I don’t think they are ever going to let poor Jason Bourne rest in peace.
No, I’m not talking about Treadstone or Black Briar or even those nefarious government heads in the control rooms. It’s Universal and their studio execs who won’t allow their box office hero a slide into blissful anonymity. Bourne and Matt Damon, the actor who played him, sit just beyond the edges of The Bourne Legacy, haunting almost every other frame with their memory. Granted, Damon doesn’t actually make an appearance in the new film, but there are enough flashbacks, cameos and name-drops that the audience can never go very long without being blatantly reminded of him.
With the first three films in the franchise, writer Tony Gilroy successfully pushed the story beyond the world of Robert Ludlum’s novels. Also taking over directorial duties for Legacy, Gilroy continues that exodus here, edging the franchise gently towards understated science fiction. The new breed of soldier-spies that follow Jason Bourne were built not by merciless training, but by enhanced pharmaceuticals. These pills are simply referred to as ‘chems’ in the film and they possess the ability to amp-up or tear-down an individual’s aptitude, depending on the dosage and regularity.
The new film opens with agent Aaron Cross (Jeremy Renner), in the midst of a serious training mission, forced to locate and ingest some of these pills to retain the preternatural intelligence they have endowed him with. Lose the regular regiment of chems, and Cross will return to the dull blade he used to be, without an IQ high enough to even qualify for military service. Unlike Bourne, who was a blank slate seeking out those who made him, Cross is completely perceptive of his abilities and where they come from. When Bourne’s antics from Ultimatum throw the project into disarray and Treadstone’s practices into public spotlight, operator Eric Byer (Edward Norton) rushes around trying to destroy the remaining vestiges of the program.

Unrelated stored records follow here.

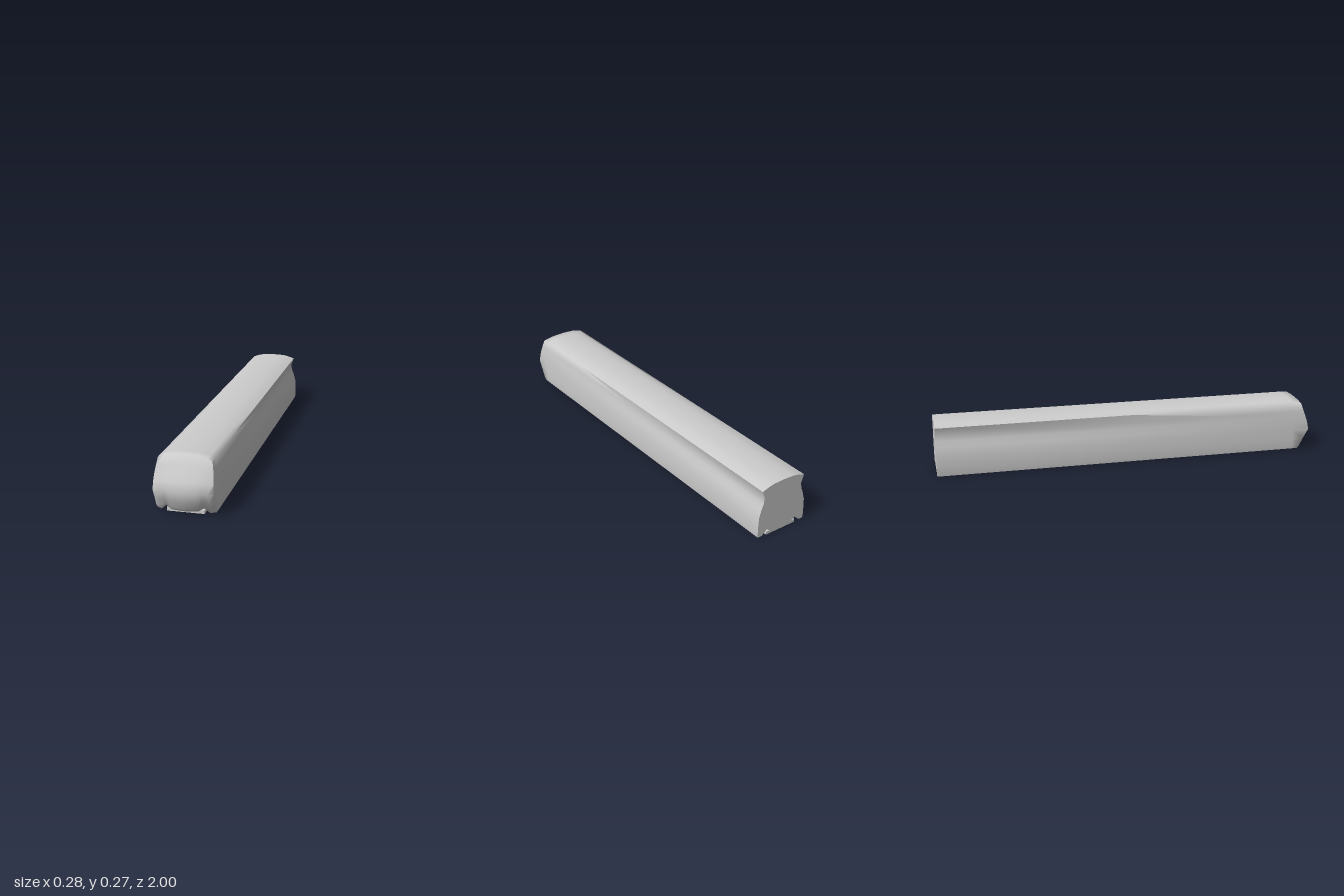
import * as THREE from 'three';
import { toCreasedNormals } from 'three/addons/utils/BufferGeometryUtils.js';

// Height rows of the shell: half widths near the nose and at the rear, and nose depth
const rowY = [0.005, 0.02, 0.06, 0.11, 0.15, 0.18, 0.21, 0.25];
const frontW = [0.137, 0.139, 0.139, 0.139, 0.1375, 0.135, 0.131, 0.124];
const rearW = [0.137, 0.139, 0.139, 0.137, 0.126, 0.114, 0.11, 0.124];
const noseZ = [0.955, 0.965, 0.98, 1.0, 0.985, 0.97, 0.955, 0.935];

// Columns across the width, with the rise of the underside recess and of the roof
const colS = [-1, -0.82, -0.63, -0.45, 0, 0.45, 0.63, 0.82, 1];
const recess = [0, 0, 0.025, 0.01, 0.01, 0.01, 0.025, 0, 0];
const crown = [0, 0.008, 0.014, 0.018, 0.02, 0.018, 0.014, 0.008, 0];
const COLS = colS.length - 1, ROWS = rowY.length - 1;

// Point of the section; z = null gives the curved nose face
function point(i, j, z) {
  const t = (rowY[j] - rowY[0]) / (rowY[ROWS] - rowY[0]);
  const f = z === null ? 1 : Math.min(1, (z + 1) / 1.88);
  const x = colS[i] * THREE.MathUtils.lerp(rearW[j], frontW[j], f);
  const rise = recess[i] * (1 - t) ** 4 + crown[i] * t * t;
  const nose = noseZ[j] - 2.4 * x * x * (1 - 0.8 * t) - 0.8 * rise * t;
  return [x, rowY[j] + rise, z === null ? nose : z];
}

// Grid indices around the section, counterclockwise from the front
function perimeter() {
  const loop = [];
  for (let i = 0; i < COLS; i++) loop.push([i, 0]);
  for (let j = 0; j < ROWS; j++) loop.push([COLS, j]);
  for (let i = COLS; i > 0; i--) loop.push([i, ROWS]);
  for (let j = ROWS; j > 0; j--) loop.push([0, j]);
  return loop;
}

function shellGeometry() {
  const pos = [];
  const quad = (a, b, c, d) => pos.push(...a, ...b, ...c, ...a, ...c, ...d);

  // Long walls, roof and underside
  const loop = perimeter();
  const stations = [-1, -0.5, 0, 0.5, 0.88, null];
  for (let k = 0; k < stations.length - 1; k++) {
    const z0 = stations[k], z1 = stations[k + 1];
    loop.forEach((p, n) => {
      const q = loop[(n + 1) % loop.length];
      quad(point(...p, z0), point(...q, z0), point(...q, z1), point(...p, z1));
    });
  }

  // Curved nose face and flat rear face
  for (let i = 0; i < COLS; i++) {
    for (let j = 0; j < ROWS; j++) {
      quad(point(i, j, null), point(i + 1, j, null), point(i + 1, j + 1, null), point(i, j + 1, null));
      quad(point(i + 1, j, -1), point(i, j, -1), point(i, j + 1, -1), point(i + 1, j + 1, -1));
    }
  }

  const geo = new THREE.BufferGeometry();
  geo.setAttribute('position', new THREE.Float32BufferAttribute(pos, 3));
  return toCreasedNormals(geo, 1.2);
}

export function createModel() {
  const group = new THREE.Group();
  group.name = 'railCar';
  const material = new THREE.MeshStandardMaterial({ color: 0xcccccc });

  const shell = new THREE.Mesh(shellGeometry(), material);
  shell.name = 'carBody';
  group.add(shell);

  // Flat strip along the underside
  const strip = new THREE.Mesh(new THREE.BoxGeometry(0.174, 0.016, 1.929), material);
  strip.name = 'underframe';
  strip.position.set(0, 0.008, -0.0345);
  group.add(strip);

  return group;
}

Of course, Cross falls right at the center of the evidence that needs erasing, and he’s on the move to find more of the chems before he pulls his own action-movie version of Flowers for Algernon, melting back into a low-functioning meat-head. As Byers sends out drones to dispatch him, Cross tracks down Dr. Marta Shearing (Rachel Weisz), a scientist who can help Cross kick the meds and retain his borrowed prowess.
A constant comparison to what came before hampers Legacy and prevents it from establishing a fresh new rhythm and identity. Renner makes a strong and effective presence as Cross, and he ably replaces Damon as magnetic center. Cross is a very different sort of entity than Jason Bourne, and Renner’s world-weary vigor is in direct contrast to Damon’s wide-eyed amnesiac who slowly remembered he was an assassin. Weisz’s doctor is asked to spew some senseless medical jargon but once she’s threatened, this usually reserved actress is jumping through all the same dangerous hoops Renner flings himself through. Weisz is a long way from the early days of the Mummy films, but she demonstrates a similarly compelling physical energy here. Ed Norton and Stacy Keach are reasonable bad-guy replacements for the likes of Chris Cooper, Brian Cox and David Straithairn, who returns here with Joan Allen and Albert Finney.
As a director Gilroy channels both Identity’s Doug Liman and Supremacy/Ultimatum’s Paul Greengrass. The glossy, globe-trotting aesthetic of Identity is well aped early on, but this movie isn’t as fresh or as brisk as that one, and Liman made the pacing its own beguiling character, while Greengrass’ emotional impact is absent in the erratic camerawork Gilroy serves up here. There aren’t many action scenes, but the ones that do appear feel a bit telegraphed and perfunctory, and the final chase is so chaotic that it obliterates any sense of geography or coherent design.
Like last week’s Total Recall, it’s a serviceable action film that doesn’t provide any delight or real reason for being. I wasn’t a huge fan of the second and third Bourne films, but they were so precisely calibrated that they felt like follow-up chapters in an airport thriller, driven forward by Damon’s performance and a desire to see where Bourne’s story was leading. There’s no such mystery with Cross, as he just wants the meds so he can retain his way of life. It’s a more reserved and limited approach, appropriate as recession mythology but less textured than the post-911 moralizing of Supremacy and Ultimatum. Legacy serves its purpose in expanding and opening up the world of the previous three movies, but what it fails to do is give audiences adequate reason to indulge its effort.
Fun in fits and starts,The Bourne Legacy never comes into its own. By the time Moby’s Extreme Ways starts playing over the end credits (as it did the first time through), its clear that Legacy isn’t a free agent.